Few names can be put at his level: Anthony Braxton, Lawrence D. 'Butch' Morris (the only younger composer to reach the peak of this previous generation) for sure. Cecil Taylor. And such undeservedly underestimated composers/improvisers as Anthony Davis and George Lewis. Julius Hemphill, if he were alive and well. Not by chance many young players, the most interesting nowadays - I wrote directly and with great pleasure about them on this blog: skim through it to find them, then enjoy their own music - were working with many of the names I put down there.
And more, there are the musicians on the stage. Stomu Takeishi (bass guitar) came in the US in 1983 as a koto player (an instrument now well known in the avant garde / improvised milieu also thanks to the post-modern efforts of the second 'loft-era' generation, but at that time almost unknown as Japanese music in general), then deeply involved in studying and performing fretless bass guitar so to become one of the most sensitive performers on that instrument as far as sound and timbre - check out Myra Melford's Crush trio on records.
Christopher Liberty Ellman was born in London in 1971 but studied and started playing guitar in San Francisco, listening to the music of Jimi Hendrix, Miles Davis and jamming after seeing people like Tony Williams, McCoy Tyner, Ahmad Jamal, Oscar Peterson and, while in NY, playing with Trevor Dunn, Vijay Iyer and Steve Coleman, just to name a few. José Davila played trombone and tuba with Ray Charles and Tito Puente. Christopher Hoffman is a multi-instrumentalist - he plays cello with Zooid - and his range of collaborations deals with Marc Ribot, Marianne Faithfull, Bebel Gilberto, Willie Nile, John Zorn. Elliott Kavee has in his roster Myra Melford, Omar Sosa and Rudresh Mahanthappa.
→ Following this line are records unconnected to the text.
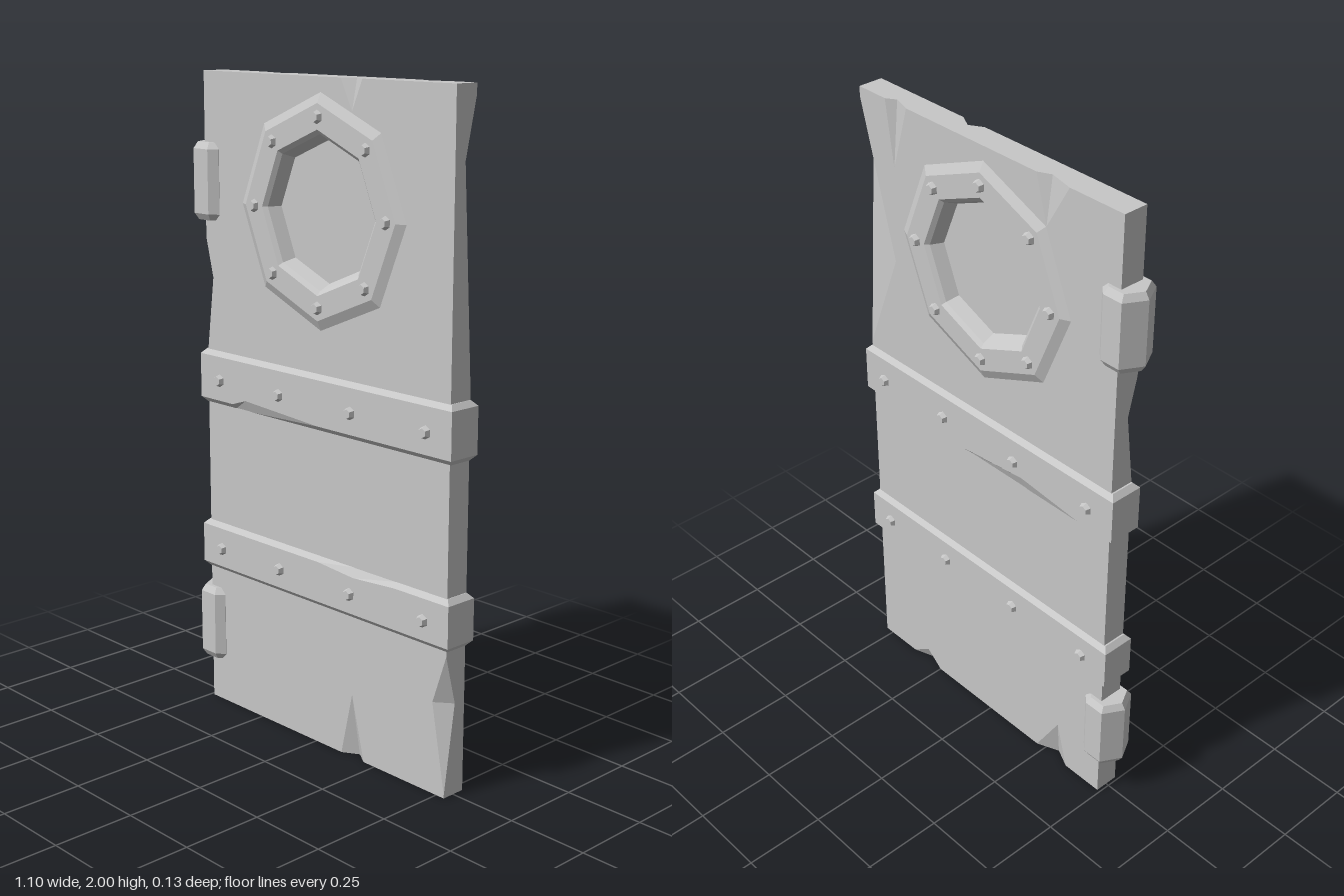
import * as THREE from 'three';

const metal = new THREE.MeshStandardMaterial({ color: 0xc7c7c7, flatShading: true });
metal.name = 'light grey metal';

const X0 = -0.49, X1 = 0.53, H = 2, Z = 0.039, FACE = 0.053;
const CX = 0.02, CY = 1.62; // porthole centre

function part(name, geometry) {
  const mesh = new THREE.Mesh(geometry, metal);
  mesh.name = name;
  return mesh;
}

function fromTriangles(points) {
  const g = new THREE.BufferGeometry().setFromPoints(points);
  g.computeVertexNormals();
  return g;
}

// Stacks rings of points (counter-clockwise from above) into a closed solid
function loft(rings) {
  const out = [], n = rings[0].length, top = rings[rings.length - 1];
  for (let r = 0; r < rings.length - 1; r++) {
    const a = rings[r], b = rings[r + 1];
    for (let i = 0; i < n; i++) {
      const j = (i + 1) % n;
      out.push(a[i], a[j], b[j], a[i], b[j], b[i]);
    }
  }
  for (let i = 1; i < n - 1; i++) {
    out.push(rings[0][0], rings[0][i + 1], rings[0][i], top[0], top[i], top[i + 1]);
  }
  return fromTriangles(out);
}

// Chipped edges: side (0 bottom, 1 right, 2 top, 3 left), face (1 front, -1 back),
// start and end along the side, apex on the face (along, inward), apex on the side (along, z)
const chips = [
  [0, 1, 0.60, 0.695, 0.645, 0.2, 0.65, 0.01],
  [1, 1, 0.01, 0.43, 0.28, 0.05, 0.28, 0.0],
  [2, 1, 0.345, 0.43, 0.385, 0.09, 0.39, 0.015],
  [3, 1, 0.5, 0.85, 0.62, 0.03, 0.62, 0.01],
  [0, -1, 0.14, 0.27, 0.18, 0.15, 0.2, -0.01],
  [0, -1, 0.74, 0.87, 0.8, 0.05, 0.8, -0.015],
  [1, -1, 1.17, 1.97, 1.5, 0.13, 1.8, 0.0],
  [2, -1, 0.11, 0.2, 0.14, 0.2, 0.14, -0.02],
  [2, -1, 0.71, 0.83, 0.75, 0.14, 0.75, -0.02],
];

function slabGeometry() {
  const W = X1 - X0, lengths = [W, H, W, H], out = [];
  const at = (side, t, inward, z) => [
    () => new THREE.Vector3(X0 + t, inward, z),
    () => new THREE.Vector3(X1 - inward, t, z),
    () => new THREE.Vector3(X1 - t, H - inward, z),
    () => new THREE.Vector3(X0 + inward, H - t, z),
  ][side]();
  const fill = (outline, flat, hole = [], flip = false) => {
    const all = [...outline, ...hole];
    const tris = THREE.ShapeUtils.triangulateShape(outline.map(flat), hole.length ? [hole.map(flat)] : []);
    for (const [a, b, c] of tris) out.push(all[a], all[flip ? c : b], all[flip ? b : c]);
  };
  const on = (side, face) => chips.filter((c) => c[0] === side && c[1] === face);

  // front and back faces with the porthole opening
  for (const face of [1, -1]) {
    const z = Z * face, outline = [], hole = [];
    for (let s = 0; s < 4; s++) {
      outline.push(at(s, 0, 0, z));
      for (const [, , a, b, ft, fin] of on(s, face)) {
        outline.push(at(s, a, 0, z), at(s, ft, fin, z), at(s, b, 0, z));
      }
    }
    for (let i = 0; i < 8; i++) {
      const q = -i * Math.PI / 4;
      hole.push(new THREE.Vector3(CX + 0.25 * Math.cos(q), CY + 0.25 * Math.sin(q), z));
    }
    fill(outline, (p) => new THREE.Vector2(p.x, p.y), hole, face < 0);
  }

  // narrow sides
  for (let s = 0; s < 4; s++) {
    const edge = (face) => [
      at(s, 0, 0, Z * face),
      ...on(s, face).flatMap(([, , a, b, , , st, sz]) => [at(s, a, 0, Z * face), at(s, st, 0, sz), at(s, b, 0, Z * face)]),
      at(s, lengths[s], 0, Z * face),
    ];
    const along = [(p) => p.x, (p) => p.y, (p) => -p.x, (p) => -p.y][s];
    fill([...edge(-1), ...edge(1).reverse()], (p) => new THREE.Vector2(along(p), p.z));
  }

  // broken surfaces of the chips
  for (const [s, face, a, b, ft, fin, st, sz] of chips) {
    const A = at(s, a, 0, Z * face), B = at(s, b, 0, Z * face);
    const F = at(s, ft, fin, Z * face), S = at(s, st, 0, sz);
    if (face > 0) out.push(F, A, S, B, F, S);
    else out.push(A, F, S, F, B, S);
  }
  return fromTriangles(out);
}

// Cross band with bevelled top and bottom; each dent is [x start, middle, end, ring, drop]
function bandGeometry(y0, y1, front, back) {
  const levels = [[y0, 0.015], [y0 + 0.016, 0], [y1 - 0.016, 0], [y1, 0.015]];
  return loft(levels.map(([y, inset], k) => {
    const l = -0.51 + inset, r = 0.547 - inset, z = FACE - inset;
    const row = ([a, m, b, ring, drop], zz) => [l, a, m, b, r].map(
      (x) => new THREE.Vector3(x, y + (x === m && k === ring ? drop : 0), zz));
    return [...row(front, z), ...row(back, -z).reverse()];
  }));
}

function hingeGeometry(y0, y1) {
  const profile = [[-0.55, 0], [-0.515, 0.063], [-0.45, 0.063], [-0.425, 0.04],
    [-0.425, -0.04], [-0.45, -0.063], [-0.515, -0.063]];
  const levels = [[y0, 0.8], [y0 + 0.02, 1], [y1 - 0.02, 1], [y1, 0.8]];
  return loft(levels.map(([y, k]) => profile.map(
    ([x, z]) => new THREE.Vector3(-0.485 + (x + 0.485) * k, y, z * k))));
}

// Porthole rim and bolts for one face of the door
function faceFittings(name) {
  const group = new THREE.Group();
  group.name = name;
  const profile = [[0.348, 0.034], [0.308, FACE], [0.235, FACE], [0.222, 0.042], [0.203, 0]];
  const rim = part('portholeRim', new THREE.LatheGeometry(
    profile.map(([r, y]) => new THREE.Vector2(r, y)), 8).rotateX(Math.PI / 2));
  rim.position.set(0, CY, 0);
  group.add(rim);

  const boltGeometry = new THREE.CylinderGeometry(0.014, 0.021, 0.016, 6).rotateX(Math.PI / 2);
  const addBolt = (label, x, y) => {
    const bolt = part(label, boltGeometry);
    bolt.position.set(x, y, FACE + 0.006);
    group.add(bolt);
  };
  for (let i = 0; i < 8; i++) {
    const q = i * Math.PI / 4;
    addBolt('rimBolt', 0.27 * Math.cos(q), CY + 0.27 * Math.sin(q));
  }
  for (const y of [0.52, 1.065]) {
    for (const x of [-0.44, -0.17, 0.135, 0.43]) addBolt('bandBolt', x, y);
  }
  group.position.x = CX;
  return group;
}

export function createModel() {
  const door = new THREE.Group();
  door.name = 'door';
  door.add(part('doorSlab', slabGeometry()));
  door.add(part('upperBand', bandGeometry(0.985, 1.155,
    [-0.36, -0.3, 0.02, 1, 0.02], [-0.38, -0.15, 0.1, 1, 0.025])));
  door.add(part('lowerBand', bandGeometry(0.445, 0.602,
    [0.02, 0.17, 0.34, 2, -0.012], [-0.2, 0.05, 0.3, 2, 0])));
  door.add(part('upperHinge', hingeGeometry(1.555, 1.79)));
  door.add(part('lowerHinge', hingeGeometry(0.14, 0.38)));

  // recessed porthole pane
  const pane = part('portholePane', new THREE.CylinderGeometry(0.21, 0.21, 0.008, 8).rotateX(Math.PI / 2));
  pane.position.set(CX, CY, 0);
  door.add(pane);

  const back = faceFittings('backFittings');
  back.rotation.y = Math.PI;
  door.add(faceFittings('frontFittings'), back);
  return door;
}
If you want an idea of what Zooid sounds like, think first about what the word means - 'an organic cell or organized body that has independent movement within a living organism' - and then imagine the music as made by six musicians dealing with all the sound dynamics involved with the timbre and grain of their instruments and their possible nuances, giving life to a slightly suspended groove coming from the same tradition Threadgill was involved since his first steps as a composer - that is, Scott Joplin and dance music - in which the listener can find suggestions coming from the blues, latin rhythms and flamenco, even if none of them is univocally defined.
There is no single, leading voice in the compositions, even if sometimes Threadgill's alto can work as a collector of energies with its synthetic statements, but there's no dramatic call up, only a sense of suspended and gentle tenderness and a predilection for dialogue - guitar and bass, or cello and bass - instead of soloing. Zooid is the more delicate incarnation of Threadgill soul, coming rightly after the extroverted Very Very Circus and his meditative compositions on 1993 'Song Out of my Trees' and the four cellos and four acoustic guitars 'Making a Move' in 1995. The concert was recorded by BBC Radio 3 for a radio broadcast next saturday.